▶ _Problem_:
Keeping every word in place, write out the entries that come next.
§
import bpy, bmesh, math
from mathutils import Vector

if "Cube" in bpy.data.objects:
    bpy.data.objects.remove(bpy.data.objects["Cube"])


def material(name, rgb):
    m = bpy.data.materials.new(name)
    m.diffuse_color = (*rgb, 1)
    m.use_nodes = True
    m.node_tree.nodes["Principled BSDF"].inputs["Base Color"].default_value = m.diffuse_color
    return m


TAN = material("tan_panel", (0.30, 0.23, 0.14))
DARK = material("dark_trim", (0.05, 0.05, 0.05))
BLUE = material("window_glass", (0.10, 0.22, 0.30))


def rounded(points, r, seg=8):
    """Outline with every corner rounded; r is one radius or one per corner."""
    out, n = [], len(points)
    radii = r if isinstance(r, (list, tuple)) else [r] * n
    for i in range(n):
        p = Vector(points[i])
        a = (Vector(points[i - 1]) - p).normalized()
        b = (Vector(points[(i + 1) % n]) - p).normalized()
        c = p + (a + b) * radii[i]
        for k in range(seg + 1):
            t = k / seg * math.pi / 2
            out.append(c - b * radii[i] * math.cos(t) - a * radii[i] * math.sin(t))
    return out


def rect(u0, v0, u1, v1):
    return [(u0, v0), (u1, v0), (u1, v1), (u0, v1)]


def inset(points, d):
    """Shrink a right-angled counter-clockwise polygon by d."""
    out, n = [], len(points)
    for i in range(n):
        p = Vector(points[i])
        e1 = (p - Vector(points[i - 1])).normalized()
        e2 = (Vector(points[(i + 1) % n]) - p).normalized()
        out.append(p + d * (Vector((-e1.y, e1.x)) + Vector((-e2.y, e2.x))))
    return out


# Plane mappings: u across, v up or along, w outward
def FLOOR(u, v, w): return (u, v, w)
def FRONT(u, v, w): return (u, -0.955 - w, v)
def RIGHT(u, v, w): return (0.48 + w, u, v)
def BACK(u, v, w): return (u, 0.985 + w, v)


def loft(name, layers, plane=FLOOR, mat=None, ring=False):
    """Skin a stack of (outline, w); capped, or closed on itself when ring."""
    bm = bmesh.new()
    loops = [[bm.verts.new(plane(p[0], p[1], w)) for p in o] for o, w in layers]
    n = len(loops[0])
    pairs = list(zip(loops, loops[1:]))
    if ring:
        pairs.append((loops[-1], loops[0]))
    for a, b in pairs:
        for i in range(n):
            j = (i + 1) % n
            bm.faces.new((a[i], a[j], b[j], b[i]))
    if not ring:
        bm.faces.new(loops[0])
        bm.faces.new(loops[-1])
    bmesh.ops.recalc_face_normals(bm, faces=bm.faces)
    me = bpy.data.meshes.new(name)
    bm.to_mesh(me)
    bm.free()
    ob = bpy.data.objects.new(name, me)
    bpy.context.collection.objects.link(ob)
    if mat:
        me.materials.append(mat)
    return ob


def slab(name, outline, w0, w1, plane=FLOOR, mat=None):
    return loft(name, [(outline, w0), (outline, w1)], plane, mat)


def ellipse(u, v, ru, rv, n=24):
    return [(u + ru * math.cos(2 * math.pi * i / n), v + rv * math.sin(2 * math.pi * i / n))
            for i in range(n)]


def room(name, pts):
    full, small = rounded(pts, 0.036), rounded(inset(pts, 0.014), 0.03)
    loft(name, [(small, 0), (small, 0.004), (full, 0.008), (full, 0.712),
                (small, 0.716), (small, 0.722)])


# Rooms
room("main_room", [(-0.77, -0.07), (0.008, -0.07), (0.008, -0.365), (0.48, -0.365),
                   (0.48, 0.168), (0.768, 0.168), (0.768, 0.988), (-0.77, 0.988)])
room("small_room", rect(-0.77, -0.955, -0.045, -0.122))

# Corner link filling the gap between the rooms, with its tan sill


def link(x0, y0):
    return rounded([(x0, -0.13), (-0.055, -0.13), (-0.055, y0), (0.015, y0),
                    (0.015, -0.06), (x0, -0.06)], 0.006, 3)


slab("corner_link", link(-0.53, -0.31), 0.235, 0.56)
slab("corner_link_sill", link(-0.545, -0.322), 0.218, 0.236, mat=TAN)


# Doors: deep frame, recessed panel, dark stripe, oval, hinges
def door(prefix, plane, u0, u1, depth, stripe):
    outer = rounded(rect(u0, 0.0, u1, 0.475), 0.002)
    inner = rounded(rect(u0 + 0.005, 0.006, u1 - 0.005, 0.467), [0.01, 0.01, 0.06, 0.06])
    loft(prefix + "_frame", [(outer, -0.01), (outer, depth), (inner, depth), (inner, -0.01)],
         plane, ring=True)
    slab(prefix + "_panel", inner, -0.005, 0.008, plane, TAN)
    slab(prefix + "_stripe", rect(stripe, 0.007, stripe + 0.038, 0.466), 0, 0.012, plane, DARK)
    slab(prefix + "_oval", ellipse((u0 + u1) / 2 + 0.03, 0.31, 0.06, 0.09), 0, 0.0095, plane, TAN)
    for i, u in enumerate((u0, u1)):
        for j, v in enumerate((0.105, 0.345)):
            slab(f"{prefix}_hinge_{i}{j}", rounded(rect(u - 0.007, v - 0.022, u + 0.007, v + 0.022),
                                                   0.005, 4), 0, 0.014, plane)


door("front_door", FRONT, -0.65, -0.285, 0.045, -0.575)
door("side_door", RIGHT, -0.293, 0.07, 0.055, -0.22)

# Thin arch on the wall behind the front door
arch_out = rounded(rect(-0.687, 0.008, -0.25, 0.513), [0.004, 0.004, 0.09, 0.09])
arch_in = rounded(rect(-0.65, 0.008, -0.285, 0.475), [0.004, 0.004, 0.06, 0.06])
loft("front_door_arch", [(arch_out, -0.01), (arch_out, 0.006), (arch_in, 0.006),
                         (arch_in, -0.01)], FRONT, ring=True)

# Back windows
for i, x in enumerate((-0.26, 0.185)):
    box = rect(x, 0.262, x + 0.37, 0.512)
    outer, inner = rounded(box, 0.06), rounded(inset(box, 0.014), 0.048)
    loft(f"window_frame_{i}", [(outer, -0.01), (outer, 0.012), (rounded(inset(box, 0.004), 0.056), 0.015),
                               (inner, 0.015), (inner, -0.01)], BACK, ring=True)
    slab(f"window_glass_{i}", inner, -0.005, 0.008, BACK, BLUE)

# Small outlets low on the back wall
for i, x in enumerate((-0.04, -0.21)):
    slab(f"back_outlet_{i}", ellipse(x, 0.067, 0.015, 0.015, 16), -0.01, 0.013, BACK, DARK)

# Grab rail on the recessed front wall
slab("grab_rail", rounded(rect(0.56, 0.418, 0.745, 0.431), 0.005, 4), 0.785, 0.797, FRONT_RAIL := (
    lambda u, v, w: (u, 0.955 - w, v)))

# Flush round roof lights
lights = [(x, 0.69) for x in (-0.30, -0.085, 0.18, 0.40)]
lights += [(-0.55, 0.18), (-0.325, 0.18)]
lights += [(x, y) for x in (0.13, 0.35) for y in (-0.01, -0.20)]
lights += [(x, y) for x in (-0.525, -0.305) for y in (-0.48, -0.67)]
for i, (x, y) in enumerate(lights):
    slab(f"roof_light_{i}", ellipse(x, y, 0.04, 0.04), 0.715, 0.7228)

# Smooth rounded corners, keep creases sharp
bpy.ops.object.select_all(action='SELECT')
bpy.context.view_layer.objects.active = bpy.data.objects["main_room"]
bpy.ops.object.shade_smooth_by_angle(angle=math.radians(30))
§
▶ _Response to this task_:
import bpy, bmesh, math
from mathutils import Vector

if "Cube" in bpy.data.objects:
    bpy.data.objects.remove(bpy.data.objects["Cube"])


def material(name, rgb):
    m = bpy.data.materials.new(name)
    m.diffuse_color = (*rgb, 1)
    m.use_nodes = True
    m.node_tree.nodes["Principled BSDF"].inputs["Base Color"].default_value = m.diffuse_color
    return m


TAN = material("tan_panel", (0.30, 0.23, 0.14))
DARK = material("dark_trim", (0.05, 0.05, 0.05))
BLUE = material("window_glass", (0.10, 0.22, 0.30))


def rounded(points, r, seg=8):
    """Outline with every corner rounded; r is one radius or one per corner."""
    out, n = [], len(points)
    radii = r if isinstance(r, (list, tuple)) else [r] * n
    for i in range(n):
        p = Vector(points[i])
        a = (Vector(points[i - 1]) - p).normalized()
        b = (Vector(points[(i + 1) % n]) - p).normalized()
        c = p + (a + b) * radii[i]
        for k in range(seg + 1):
            t = k / seg * math.pi / 2
            out.append(c - b * radii[i] * math.cos(t) - a * radii[i] * math.sin(t))
    return out


def rect(u0, v0, u1, v1):
    return [(u0, v0), (u1, v0), (u1, v1), (u0, v1)]


def inset(points, d):
    """Shrink a right-angled counter-clockwise polygon by d."""
    out, n = [], len(points)
    for i in range(n):
        p = Vector(points[i])
        e1 = (p - Vector(points[i - 1])).normalized()
        e2 = (Vector(points[(i + 1) % n]) - p).normalized()
        out.append(p + d * (Vector((-e1.y, e1.x)) + Vector((-e2.y, e2.x))))
    return out


# Plane mappings: u across, v up or along, w outward
def FLOOR(u, v, w): return (u, v, w)
def FRONT(u, v, w): return (u, -0.955 - w, v)
def RIGHT(u, v, w): return (0.48 + w, u, v)
def BACK(u, v, w): return (u, 0.985 + w, v)


def loft(name, layers, plane=FLOOR, mat=None, ring=False):
    """Skin a stack of (outline, w); capped, or closed on itself when ring."""
    bm = bmesh.new()
    loops = [[bm.verts.new(plane(p[0], p[1], w)) for p in o] for o, w in layers]
    n = len(loops[0])
    pairs = list(zip(loops, loops[1:]))
    if ring:
        pairs.append((loops[-1], loops[0]))
    for a, b in pairs:
        for i in range(n):
            j = (i + 1) % n
            bm.faces.new((a[i], a[j], b[j], b[i]))
    if not ring:
        bm.faces.new(loops[0])
        bm.faces.new(loops[-1])
    bmesh.ops.recalc_face_normals(bm, faces=bm.faces)
    me = bpy.data.meshes.new(name)
    bm.to_mesh(me)
    bm.free()
    ob = bpy.data.objects.new(name, me)
    bpy.context.collection.objects.link(ob)
    if mat:
        me.materials.append(mat)
    return ob


def slab(name, outline, w0, w1, plane=FLOOR, mat=None):
    return loft(name, [(outline, w0), (outline, w1)], plane, mat)


def ellipse(u, v, ru, rv, n=24):
    return [(u + ru * math.cos(2 * math.pi * i / n), v + rv * math.sin(2 * math.pi * i / n))
            for i in range(n)]


def room(name, pts):
    full, small = rounded(pts, 0.036), rounded(inset(pts, 0.014), 0.03)
    loft(name, [(small, 0), (small, 0.004), (full, 0.008), (full, 0.712),
                (small, 0.716), (small, 0.722)])


# Rooms
room("main_room", [(-0.77, -0.07), (0.008, -0.07), (0.008, -0.365), (0.48, -0.365),
                   (0.48, 0.168), (0.768, 0.168), (0.768, 0.988), (-0.77, 0.988)])
room("small_room", rect(-0.77, -0.955, -0.045, -0.122))

# Corner link filling the gap between the rooms, with its tan sill


def link(x0, y0):
    return rounded([(x0, -0.13), (-0.055, -0.13), (-0.055, y0), (0.015, y0),
                    (0.015, -0.06), (x0, -0.06)], 0.006, 3)


slab("corner_link", link(-0.53, -0.31), 0.235, 0.56)
slab("corner_link_sill", link(-0.545, -0.322), 0.218, 0.236, mat=TAN)


# Doors: deep frame, recessed panel, dark stripe, oval, hinges
def door(prefix, plane, u0, u1, depth, stripe):
    outer = rounded(rect(u0, 0.0, u1, 0.475), 0.002)
    inner = rounded(rect(u0 + 0.005, 0.006, u1 - 0.005, 0.467), [0.01, 0.01, 0.06, 0.06])
    loft(prefix + "_frame", [(outer, -0.01), (outer, depth), (inner, depth), (inner, -0.01)],
         plane, ring=True)
    slab(prefix + "_panel", inner, -0.005, 0.008, plane, TAN)
    slab(prefix + "_stripe", rect(stripe, 0.007, stripe + 0.038, 0.466), 0, 0.012, plane, DARK)
    slab(prefix + "_oval", ellipse((u0 + u1) / 2 + 0.03, 0.31, 0.06, 0.09), 0, 0.0095, plane, TAN)
    for i, u in enumerate((u0, u1)):
        for j, v in enumerate((0.105, 0.345)):
            slab(f"{prefix}_hinge_{i}{j}", rounded(rect(u - 0.007, v - 0.022, u + 0.007, v + 0.022),
                                                   0.005, 4), 0, 0.014, plane)


door("front_door", FRONT, -0.65, -0.285, 0.045, -0.575)
door("side_door", RIGHT, -0.293, 0.07, 0.055, -0.22)

# Thin arch on the wall behind the front door
arch_out = rounded(rect(-0.687, 0.008, -0.25, 0.513), [0.004, 0.004, 0.09, 0.09])
arch_in = rounded(rect(-0.65, 0.008, -0.285, 0.475), [0.004, 0.004, 0.06, 0.06])
loft("front_door_arch", [(arch_out, -0.01), (arch_out, 0.006), (arch_in, 0.006),
                         (arch_in, -0.01)], FRONT, ring=True)

# Back windows
for i, x in enumerate((-0.26, 0.185)):
    box = rect(x, 0.262, x + 0.37, 0.512)
    outer, inner = rounded(box, 0.06), rounded(inset(box, 0.014), 0.048)
    loft(f"window_frame_{i}", [(outer, -0.01), (outer, 0.012), (rounded(inset(box, 0.004), 0.056), 0.015),
                               (inner, 0.015), (inner, -0.01)], BACK, ring=True)
    slab(f"window_glass_{i}", inner, -0.005, 0.008, BACK, BLUE)

# Small outlets low on the back wall
for i, x in enumerate((-0.04, -0.21)):
    slab(f"back_outlet_{i}", ellipse(x, 0.067, 0.015, 0.015, 16), -0.01, 0.013, BACK, DARK)

# Grab rail on the recessed front wall
slab("grab_rail", rounded(rect(0.56, 0.418, 0.745, 0.431), 0.005, 4), 0.785, 0.797, FRONT_RAIL := (
    lambda u, v, w: (u, 0.955 - w, v)))

# Flush round roof lights
lights = [(x, 0.69) for x in (-0.30, -0.085, 0.18, 0.40)]
lights += [(-0.55, 0.18), (-0.325, 0.18)]
lights += [(x, y) for x in (0.13, 0.35) for y in (-0.01, -0.20)]
lights += [(x, y) for x in (-0.525, -0.305) for y in (-0.48, -0.67)]
for i, (x, y) in enumerate(lights):
    slab(f"roof_light_{i}", ellipse(x, y, 0.04, 0.04), 0.715, 0.7228)

# Smooth rounded corners, keep creases sharp
bpy.ops.object.select_all(action='SELECT')
bpy.context.view_layer.objects.active = bpy.data.objects["main_room"]
bpy.ops.object.shade_smooth_by_angle(angle=math.radians(30))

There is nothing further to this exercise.